A snowclone sounds like it could be cool (Is it a weather event? A ski move? A new kind of dessert?) but in fact, the term is almost always used pejoratively. It’s a template device often used in memes and clichés where X, Y, Z, etc. can be replaced by any word. So: to snowclone or not to snowclone? Let’s answer that question.
A snowclone is a phrasal template where certain words may be replaced by others. For example:
If X is Y, then I don’t want to be Z.
While this may look like an algebra equation, think of it as a “fill in the blank” template similar to Mad Libs. Each letter can be replaced by a word or phrase. For example: “If loving you (X) is wrong (Y), then I don’t want to be right (Z)!” Snowclones typically follow a familiar pattern like this where words can be inserted in a particular order.

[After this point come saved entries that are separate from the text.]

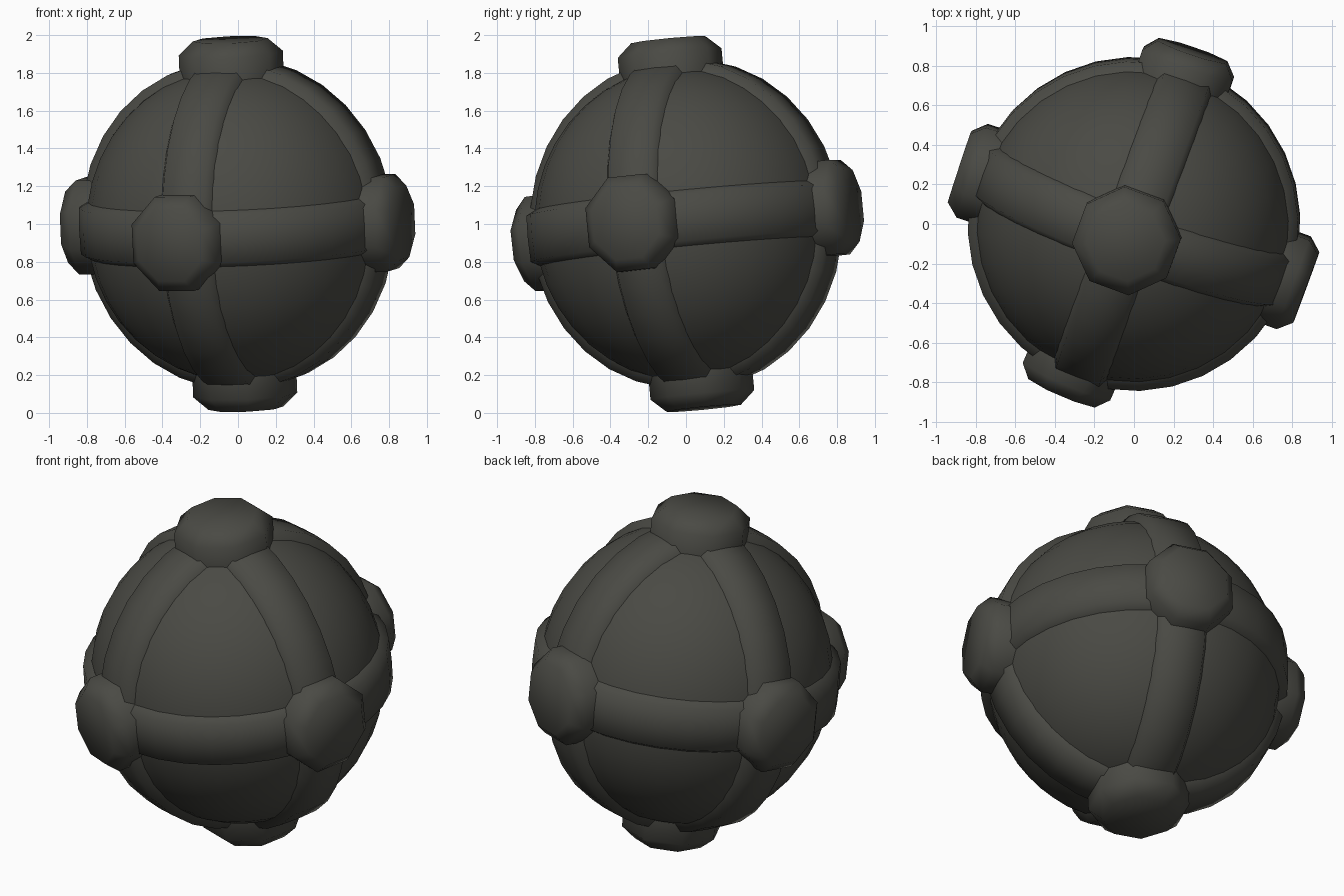
import bpy, bmesh, math
from mathutils import Vector, Matrix

if "Cube" in bpy.data.objects:
    bpy.data.objects.remove(bpy.data.objects["Cube"])

mat = bpy.data.materials.new("dark olive grey")
mat.diffuse_color = (0.068, 0.068, 0.058, 1)
mat.use_nodes = True
mat.node_tree.nodes["Principled BSDF"].inputs["Base Color"].default_value = mat.diffuse_color

# Tilted frame of the ball: local x = right boss, z = top boss
up = Vector((-0.042, -0.095, 0.99)).normalized()
yaw = math.radians(-20.2)
right = Vector((math.cos(yaw), math.sin(yaw), 0.006))
right = (right - up * right.dot(up)).normalized()
back = up.cross(right)
frame = Matrix((right, back, up)).transposed().to_4x4()
PLACE = Matrix.Translation((0, 0, 1)) @ frame @ Matrix.Diagonal((1, 1, 1.04, 1))


def finish(name, bm, turn):
    bmesh.ops.recalc_face_normals(bm, faces=bm.faces)
    bm.transform(PLACE @ turn)
    me = bpy.data.meshes.new(name)
    bm.to_mesh(me)
    bm.free()
    me.materials.append(mat)
    ob = bpy.data.objects.new(name, me)
    bpy.context.collection.objects.link(ob)
    me.shade_smooth()


def lathe(profile, sides, start=0.0, cap=False):
    """Turn (radius, height) points around local z."""
    bm = bmesh.new()
    rings = []
    for r, h in profile:
        angs = [start + 2 * math.pi * i / sides for i in range(sides)]
        rings.append([bm.verts.new((r * math.cos(a), r * math.sin(a), h)) for a in angs])
    for a, b in zip(rings, rings[1:]):
        for i in range(sides):
            j = (i + 1) % sides
            bm.faces.new((a[i], a[j], b[j], b[i]))
    if cap:
        bm.faces.new(rings[-1])
    return bm


# Round body
bm = bmesh.new()
bmesh.ops.create_uvsphere(bm, u_segments=32, v_segments=20, radius=0.803)
finish("body", bm, Matrix())


def rot(deg, axis):
    return Matrix.Rotation(math.radians(deg), 4, axis)


X90, Y90 = rot(90, 'X'), rot(90, 'Y')

# Three raised bands with soft sloping edges, one around each axis
band = [(0.775, -0.15), (0.838, -0.118), (0.842, 0), (0.838, 0.118), (0.775, 0.15)]
for name, turn in (("level_band", Matrix()), ("side_band", X90), ("cross_band", Y90)):
    finish(name, lathe(band, 32), turn)

# Six eight-sided bosses with sloped rims; the upright pair stands a little taller
c = math.cos(math.pi / 8)
turns = {"top": Matrix(), "bottom": rot(180, 'X'),
         "front": rot(-3, 'Z') @ rot(1, 'X') @ X90, "back": rot(1.5, 'Z') @ X90.inverted(),
         "right": Y90, "left": rot(2, 'Z') @ Y90.inverted()}
for side, turn in turns.items():
    w, tall = (0.255, 0.013) if side in ("top", "bottom") else (0.241, 0)
    boss = [(w / c, 0.73), (w / c, 0.862 + tall), (0.183 / c, 0.93 + tall)]
    finish(side + "_boss", lathe(boss, 8, math.pi / 8, cap=True), turn)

The word snowclone was coined by American linguists Geoffrey K. Pullum and Glen Whitman. In 2003, Pullum published a blog post called Phrases for Lazy Writers in Kit Form where he stated, “The thing we need a name for is a multi-use, customizable, instantly recognizable, time-worn, quoted or misquoted phrase or sentence that can be used in an entirely open array of different jokey variants by lazy journalists and writers.”
Then in 2004 Pullman wrote about his colleague Glen Whitman’s suggested term snowclone. The name originates from the clichéd observation that Eskimos have multiple words for snow.
If Eskimos have [number] words for snow, X must have [number] words for Y.
For several years afterwards, Pullman documented instances of snowclones on his blog. Eventually, other bloggers began using the term.
There are many snowclones that people use in everyday life, often without even realizing it. For example:
In Soviet Russia, Y Xs you!
This popular phrasal template known as the Russian reversal was popularized by Russian comedian Yakov Smirnoff and has become a popular meme format in the internet age. The X and Y can be replaced with any subject and verb to create an inversion. For example: “In Soviet Russia, television watches you!”
To X or not to X?
This is a play on “to be or not to be” from Shakespeare’s Hamlet. The verb “to be” can be replaced by anything, such as “to drink or not to drink”
X and Y and Z — oh my!
The legendary line “lions and tigers and bears, oh my!” from The Wizard of Oz can apply to anything by simply replacing “lions and tigers and bears” with words of your choice. For instance, you can order “eggs and bacon and toast — oh my!”
When happens in X stays in X.
Everyone has heard the cliché “what happens in Vegas stays in Vegas,” but you can substitute “Vegas” for any location and the meaning will remain the same. If you say, “What happens at my house stays at my house” it is understood to be a reference to “what happens in Vegas stays in Vegas”; both carry the meaning that whatever happens in this place is not to be talked about.
X is X.
This snowclone template was popularized by Gertrude Stein’s “rose is a rose is a rose” and can apply to any situation where a word is repeated. You’ve all heard “Love is love” or “fair is fair,” but you can make a snowclone with this template using any word you choose.
While snowclones can be fun, especially in memes, you should avoid using them in general. Much like any cliché, the snowclone can be tired and conventional. To see if a phrase qualifies as a snowclone, check out the Snowclone Database.
You can also ask yourself how else you could convey the same message and how much of your audience will “get” the reference you’re making. If there is another way to express this idea, go with that! After all, clichés are clichés for a reason, but your creativity is unique to you.
It’s important to identify snowclones when you come across them so you can avoid them in your own writing. While you’re here, explore some other devices you can use to engage your readers.